When you’re looking to take on a new software development project, having a clear idea of its scope before you begin can be very reassuring. A fixed-scope project implies total budgeting control and a reasonable timeline to bring a new concept to life.
However, scope can—and all too often does—change over the course of your project. Sometimes, the changes are expected and understandable, but they can also seem to come out of nowhere. When that happens, you feel like you’ve been misled or that the project has been mishandled in some way.
The truth is that sudden development changes usually happen because minor details weren’t considered during the initial scoping phase; these small details can turn into major roadblocks.
Mitigating these issues comes down to improving your process of risk management in software development.

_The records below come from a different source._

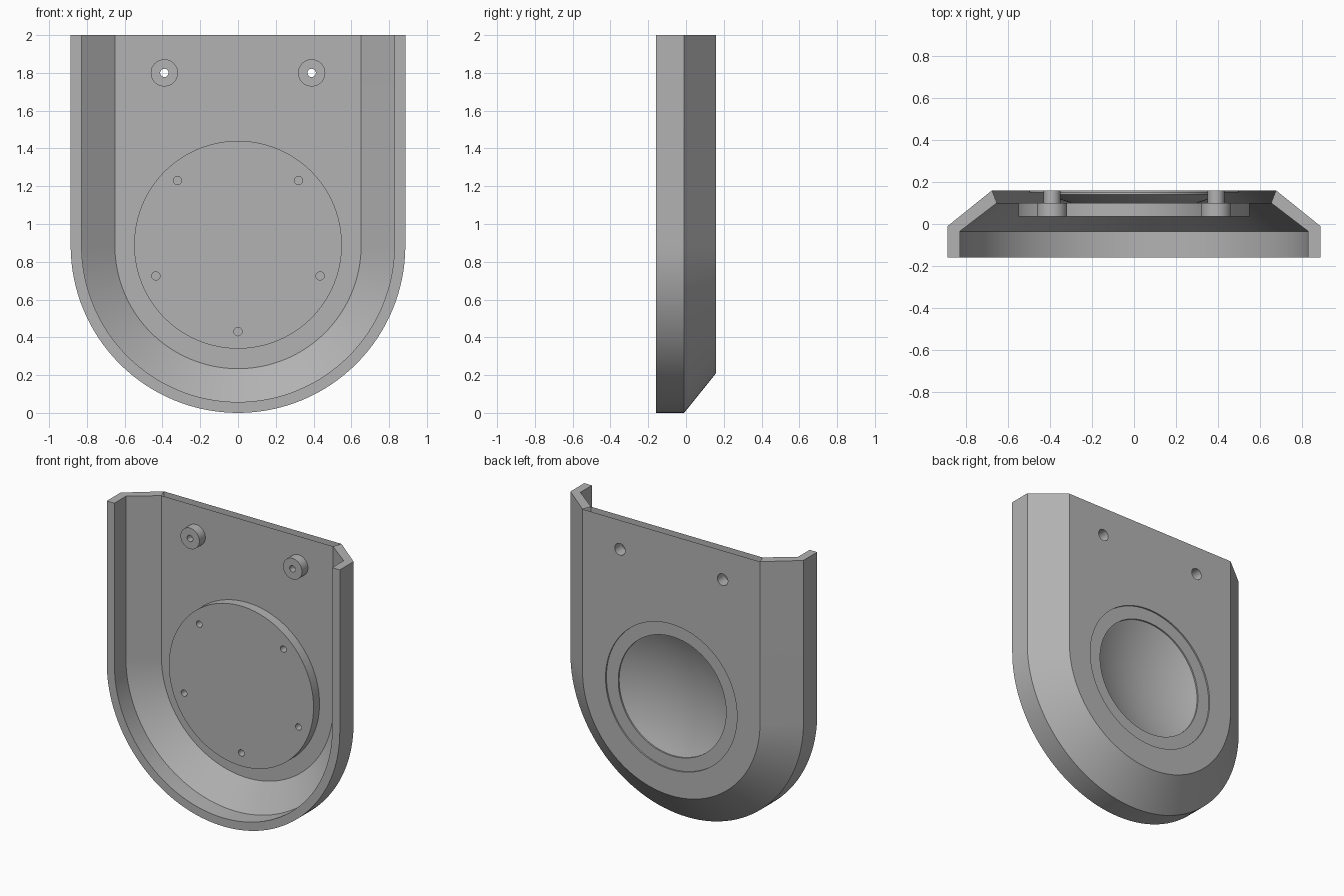
import bpy, bmesh
from math import sin, cos, pi, radians, sqrt

cube = bpy.data.objects.get("Cube")
if cube:
    bpy.data.objects.remove(cube, do_unlink=True)

RADIUS, TOP = 0.886, 2.0
BACK, FLOOR, PAD = 0.16, 0.10, 0.035   # depths of back face, inner floor, raised pads
DISC_Z = 0.89

grey = bpy.data.materials.new("plain grey")
grey.use_nodes = True
colour = (0.45, 0.45, 0.45, 1)
grey.diffuse_color = colour
grey.node_tree.nodes["Principled BSDF"].inputs["Base Color"].default_value = colour


def make_object(name, bm):
    bmesh.ops.recalc_face_normals(bm, faces=bm.faces)
    mesh = bpy.data.meshes.new(name)
    bm.to_mesh(mesh)
    bm.free()
    mesh.materials.append(grey)
    obj = bpy.data.objects.new(name, mesh)
    bpy.context.collection.objects.link(obj)
    return obj


def lathe(name, profile, x, z, sides=48):
    """Closed solid turned about the y direction from (radius, y) points."""
    bm = bmesh.new()
    rings = [[bm.verts.new((x + r * cos(2 * pi * i / sides), y, z + r * sin(2 * pi * i / sides)))
              for i in range(sides)] for r, y in profile]
    for a, b in zip(rings, rings[1:]):
        for i in range(sides):
            j = (i + 1) % sides
            bm.faces.new((a[i], a[j], b[j], b[i]))
    bm.faces.new(rings[0])
    bm.faces.new(rings[-1])
    return make_object(name, bm)


def combine(target, tool, operation):
    mod = target.modifiers.new(tool.name, 'BOOLEAN')
    mod.operation = operation
    mod.solver = 'EXACT'
    mod.object = tool
    bpy.context.view_layer.objects.active = target
    bpy.ops.object.modifier_apply(modifier=mod.name)
    bpy.data.objects.remove(tool, do_unlink=True)


def u_loop(bm, r, y, steps=64):
    """U outline: straight sides, round bottom, open top."""
    pts = [(-r, TOP)]
    pts += [(-r * cos(pi * i / steps), RADIUS - r * sin(pi * i / steps)) for i in range(steps + 1)]
    pts.append((r, TOP))
    return [bm.verts.new((px, y, pz)) for px, pz in pts]


# Hollow U-shaped housing with chamfered back
bm = bmesh.new()
section = [(RADIUS, -0.16), (RADIUS, -0.01), (0.675, BACK),
           (0.652, FLOOR), (0.828, -0.035), (0.828, -0.16)]
loops = [u_loop(bm, r, y) for r, y in section]
for k, a in enumerate(loops):
    b = loops[(k + 1) % len(loops)]
    if k == 2:                       # back and floor are single flat faces
        bm.faces.new(a)
        bm.faces.new(b)
        continue
    for i in range(len(a) - 1):
        bm.faces.new((a[i], a[i + 1], b[i + 1], b[i]))
bm.faces.new([l[0] for l in loops] + [l[-1] for l in reversed(loops)])
housing = make_object("housing", bm)

# Raised disc and screw bosses on the inner floor
combine(housing, lathe("disc", [(0.55, PAD), (0.55, FLOOR + 0.02)], 0, DISC_Z, 96), 'UNION')
for side in (-1, 1):
    x, z = side * 0.39, 1.80
    combine(housing, lathe("boss", [(0.072, PAD), (0.072, FLOOR + 0.02)], x, z), 'UNION')
    bore = [(0.022, 0), (0.022, 0.08), (0.04, 0.08), (0.04, 0.2)]
    combine(housing, lathe("bore", bore, x, z, 32), 'DIFFERENCE')

# Blind screw holes in the disc
for x, z in [(-0.32, 1.23), (0.32, 1.23), (-0.435, 0.725), (0.435, 0.725), (0, 0.43)]:
    combine(housing, lathe("pilot", [(0.022, 0), (0.022, 0.10)], x, z, 24), 'DIFFERENCE')

# Stepped ring and spherical dish in the back
rim, sag, edge = 0.41, 0.085, BACK - 0.02
ball = (rim * rim + sag * sag) / (2 * sag)
dish = [(0.50, 0.2), (0.50, BACK - 0.01), (rim, BACK - 0.01)]
for i in range(13):
    r = rim * (1 - i / 12.5)
    dish.append((r, edge - sag + ball - sqrt(ball * ball - r * r)))
combine(housing, lathe("dish", dish, 0, DISC_Z, 96), 'DIFFERENCE')

bpy.ops.object.select_all(action='DESELECT')
housing.select_set(True)
bpy.context.view_layer.objects.active = housing
bpy.ops.object.shade_smooth_by_angle(angle=radians(25))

Read on to learn how you can do that throughout your project’s development and stay on the same page as your development team.
Defining project risks
Development risks of all types stem from uncertainty. The details your team doesn’t know have the potential to derail your project in unanticipated ways. However, some risks are more likely to crop up than others. These risks may be tricky to foresee in every project, but they’re relatively easy to define.
Your project’s potential risks could include:
- Security holes
- 3rd party integrations
- Unnecessary core functionality
- Poor performance benchmarks
Dealing with risks like these involves adopting helpful practices not only throughout your project, but before it even begins.
What to do before your project starts
Generally, creating a risk management plan is recommended to ensure you can complete a new software development project.
Describe protocol surrounding status updates, including ideal regularity of updates and what details ought to be included.
If your team is faced with an unforeseen risk, then the way they handle it should prioritize minimizing its potential impact as efficiently as possible. This could mean altering the overall scope of the project to completely bypass the problem. For example, if a given feature presents a significant complication to the rest of the project’s design, and isn’t entirely essential, it might be best to drop it.
In cases where it’s not possible to completely remove the problematic aspect of your project without negatively impacting other parts of it, outsourcing can prove an effective approach. An example of this is the use of a third-party solution for certain tasks as opposed to handling their development in-house.
Rabbit holes and how to avoid them
Once your project is underway, a set timeframe has likely been established for milestones to be met and completion to be reached. Dodging unproductive tangents and time-sucks is critical to staying on schedule and staying on budget. To keep the most common kinds of developmental rabbit holes from distracting your team and compromising your project, watch out for the following potential issues:
Not drilling down into deeper design details to sort them out early on can bring on disastrous results for a project down the line.
As development progresses, changes to certain features can have a ripple effect on the rest of your project. Opting to simplify your project’s design instead of further complicating it can work wonders for its ultimate success.
Incorporating the processes and limitations of existing software into your own project’s design poses challenges that can be difficult to fully understand until the project is well underway.
Our VeryCreatives team has solved similar integration issues in the past.
For example, we were recently integrating a specific payment provider into a client’s application when we found that some essential features were unavailable. The result? We ended up developing the features ourselves, which ultimately added hours to the development plan.
Whenever an integration is decided on, it’s crucial to make room for unexpected adjustments from the beginning to ensure everything (third-party solutions, application-specific triggers, etc.) is handled appropriately.
Successfully integrating third-party tools, connecting important resources, etc. involves accounting for the ways these solutions function and the technology they use to interact with other tools. Developing a consistent testing schedule that regularly assesses each integration’s effects on your project can go a very long way in minimizing associated risks.
To further solidify your team’s third-party integration efforts and stave off related risks, it’s important to maintain a source for pertinent information about each integration’s API, user interface, and dependencies.
Risk management in software development becomes increasingly difficult to handle if your team makes too many assumptions about technical details that could affect your project. This is especially important for assessing new technology to include in your development plan.
Assumptions about functionality, standards, and capabilities can wreak havoc on your team’s ability to stay on target. As your project matures, the technology chosen at earlier stages becomes more challenging to replace, leading to technological lock-in and functional dependency. Delving into details early on and at intervals throughout the development process can help reveal potential paint points before they become a more serious limitation.
Risk management is a journey—not a destination
For the best results with any ongoing or planned software development project, you should treat risk management as an ongoing process instead of a goal.
Needs can change with subsequent iterations of your product and the approach your development team must take to meet them could deviate significantly from what you’d initially planned. Approaching new risks consistently is key to keeping your project moving in the right direction.
To learn more about the software development process and how VeryCreatives can help you succeed, reach out to our team here.